I have no doubt that the authors of that book wrote a complete guide, and that everything that was eventually moved to PlayOnline.com did, originally, exist within the manuscript. At some point, SquareSoft alerted BradyGames about their plans for PlayOnline.com and BradyGames pushed back against it, knowing it would ruin the guide and cheat the fans. My understanding is that they tried to get SquareSoft to only shift non-essential information to the portal, but Square wasn’t having it.
Nobody at BradyGames was happy about this and despite their efforts to change Square’s mind, they ultimately had to give in and do what was demanded. The Final Fantasy series was one of the few whales existing back in the early aughts. It would make or break the year for BradyGames. Everyone at Brady knew the fans were going to be pissed off about it, but they couldn’t risk not getting the rights to Final Fantasy X by refusing to comply. Not to mention, doing so would have resulted in all manner of legal trouble. They were contractually bound to bend to Square’s will. Fortunately, SquareSoft never tried that trick again.
Schreier: What’s your favorite memory from your days writing guides?
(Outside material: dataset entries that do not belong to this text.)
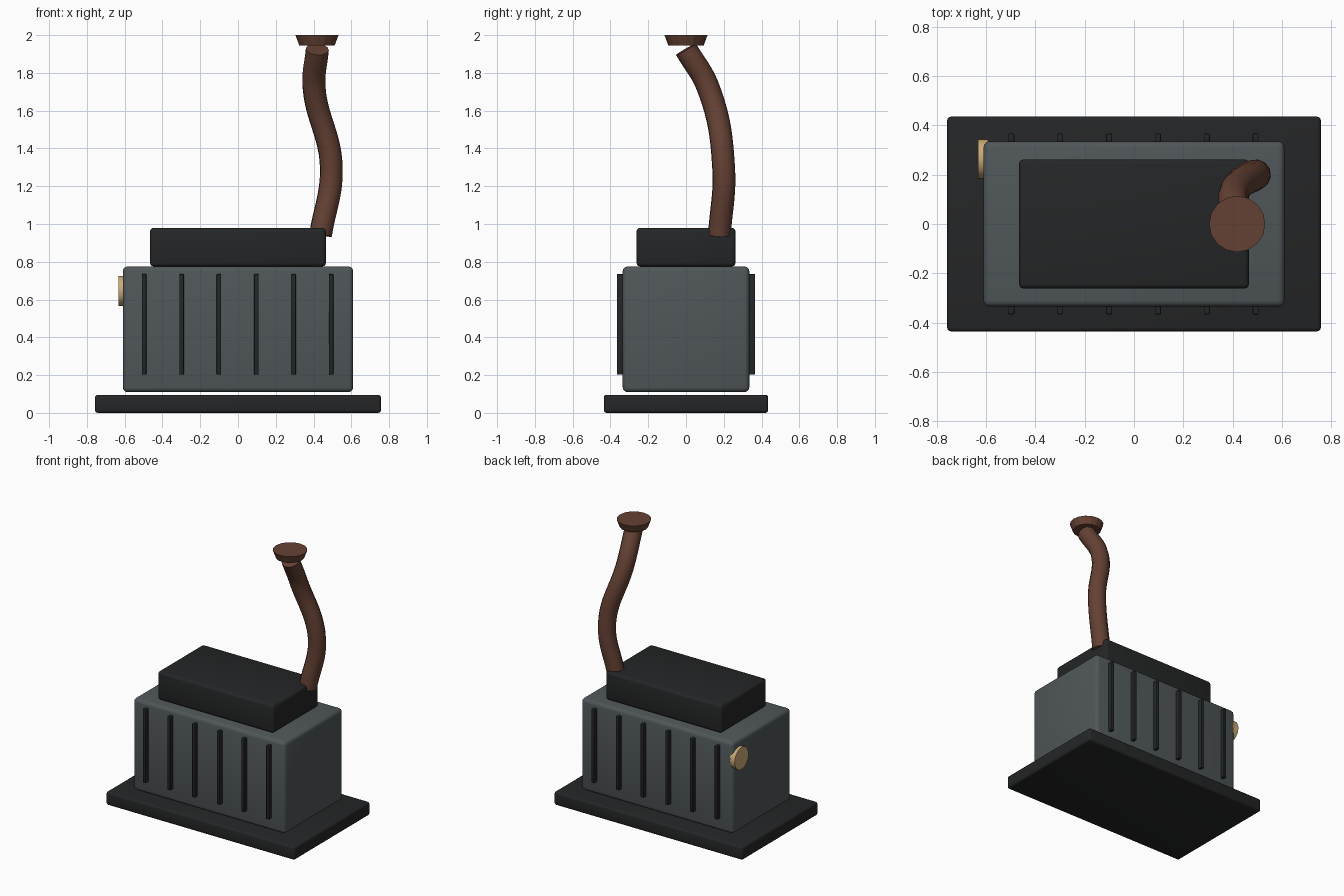
import bpy, math

if "Cube" in bpy.data.objects:
    bpy.data.objects.remove(bpy.data.objects["Cube"])


def material(name, rgb):
    m = bpy.data.materials.new(name)
    m.diffuse_color = (*rgb, 1)
    m.use_nodes = True
    m.node_tree.nodes["Principled BSDF"].inputs["Base Color"].default_value = m.diffuse_color
    return m


DARK = material("dark_iron", (0.018, 0.019, 0.02))
GREY = material("grey_metal", (0.08, 0.095, 0.1))
RUST = material("rusty_pipe", (0.13, 0.053, 0.034))
BRASS = material("brass", (0.6, 0.4, 0.18))


def finish(ob, name, mat, angle=30):
    ob.name = name
    ob.data.materials.append(mat)
    if angle:
        bpy.ops.object.shade_smooth_by_angle(angle=math.radians(angle))
    return ob


def box(name, lo, hi, bevel, mat):
    centre = [(a + b) / 2 for a, b in zip(lo, hi)]
    bpy.ops.mesh.primitive_cube_add(size=1, location=centre)
    ob = bpy.context.object
    ob.scale = [b - a for a, b in zip(lo, hi)]
    bpy.ops.object.transform_apply(location=False, rotation=False, scale=True)
    mod = ob.modifiers.new("Bevel", 'BEVEL')
    mod.width = bevel
    mod.segments = 3
    bpy.ops.object.modifier_apply(modifier=mod.name)
    return finish(ob, name, mat)


# Stacked housing: base plate, main body, top cover
box("base_plate", (-0.757, -0.435, 0), (0.757, 0.435, 0.096), 0.015, DARK)
box("main_body", (-0.61, -0.335, 0.11), (0.61, 0.335, 0.775), 0.025, GREY)
box("top_cover", (-0.466, -0.262, 0.775), (0.466, 0.262, 0.98), 0.02, DARK)

# Cooling ribs on the front and back faces
for side, label in ((-1, "front"), (1, "back")):
    for i in range(6):
        x = -0.497 + i * 0.198
        y = side * 0.345
        box(f"{label}_rib_{i + 1}", (x - 0.012, y - 0.021, 0.203),
            (x + 0.012, y + 0.021, 0.735), 0.004, DARK)

# Round gauge on the left face
bpy.ops.mesh.primitive_cylinder_add(vertices=24, radius=0.08, depth=0.04,
                                    location=(-0.612, 0.265, 0.645),
                                    rotation=(0, math.pi / 2, 0))
finish(bpy.context.object, "gauge", BRASS)

# Bent exhaust pipe
curve = bpy.data.curves.new("exhaust_pipe", 'CURVE')
curve.dimensions = '3D'
curve.bevel_depth = 0.061
curve.bevel_resolution = 4
curve.resolution_u = 12
curve.use_fill_caps = True
points = [(0.437, 0.177, 0.942), (0.494, 0.199, 1.3),
          (0.403, 0.118, 1.72), (0.42, 0.0, 1.925)]
spline = curve.splines.new('BEZIER')
spline.bezier_points.add(len(points) - 1)
for bp, co in zip(spline.bezier_points, points):
    bp.co = co
    bp.handle_left_type = bp.handle_right_type = 'AUTO'
pipe = bpy.data.objects.new("exhaust_pipe", curve)
bpy.context.collection.objects.link(pipe)
bpy.ops.object.select_all(action='DESELECT')
bpy.context.view_layer.objects.active = pipe
pipe.select_set(True)
bpy.ops.object.convert(target='MESH')
finish(bpy.context.object, "exhaust_pipe", RUST, 40)

# Flared cap above the pipe
bpy.ops.mesh.primitive_cone_add(vertices=16, radius1=0.094, radius2=0.114,
                                depth=0.054, location=(0.418, 0, 1.973))
finish(bpy.context.object, "pipe_cap", RUST, 0)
Walsh: I made a lot of good friends through this job, especially with co-authors and editors. And, knowing that it’s all over now, it’s really tempting to get mushy about hanging out with co-authors, having drinks, playing multiplayer, and laughing all night. But that’s not what anybody wants to read. Of far more interest, I suppose, is my memory of my very first day on-site at Epic, for Gears of War. I was in a play-test session that morning and in the very last match of the hour-long session, it came down to me versus Cliff Bleszinski on Gridlock. Cliff had the Boomshot, and I was running for cover, scared for my life, with barely an hour’s experience with the game. I managed to avoid dodge his first shot, then in a panicky search for a power weapon, I ended up rolling toward him as he fired again. The rocket sailed high and I stood up, meleed, then fired the Gnasher at point-blank range, two-piecing the game’s lead designer into a pile of chunks.
The room erupted in laughter and trash talk and I immediately had a new favorite game.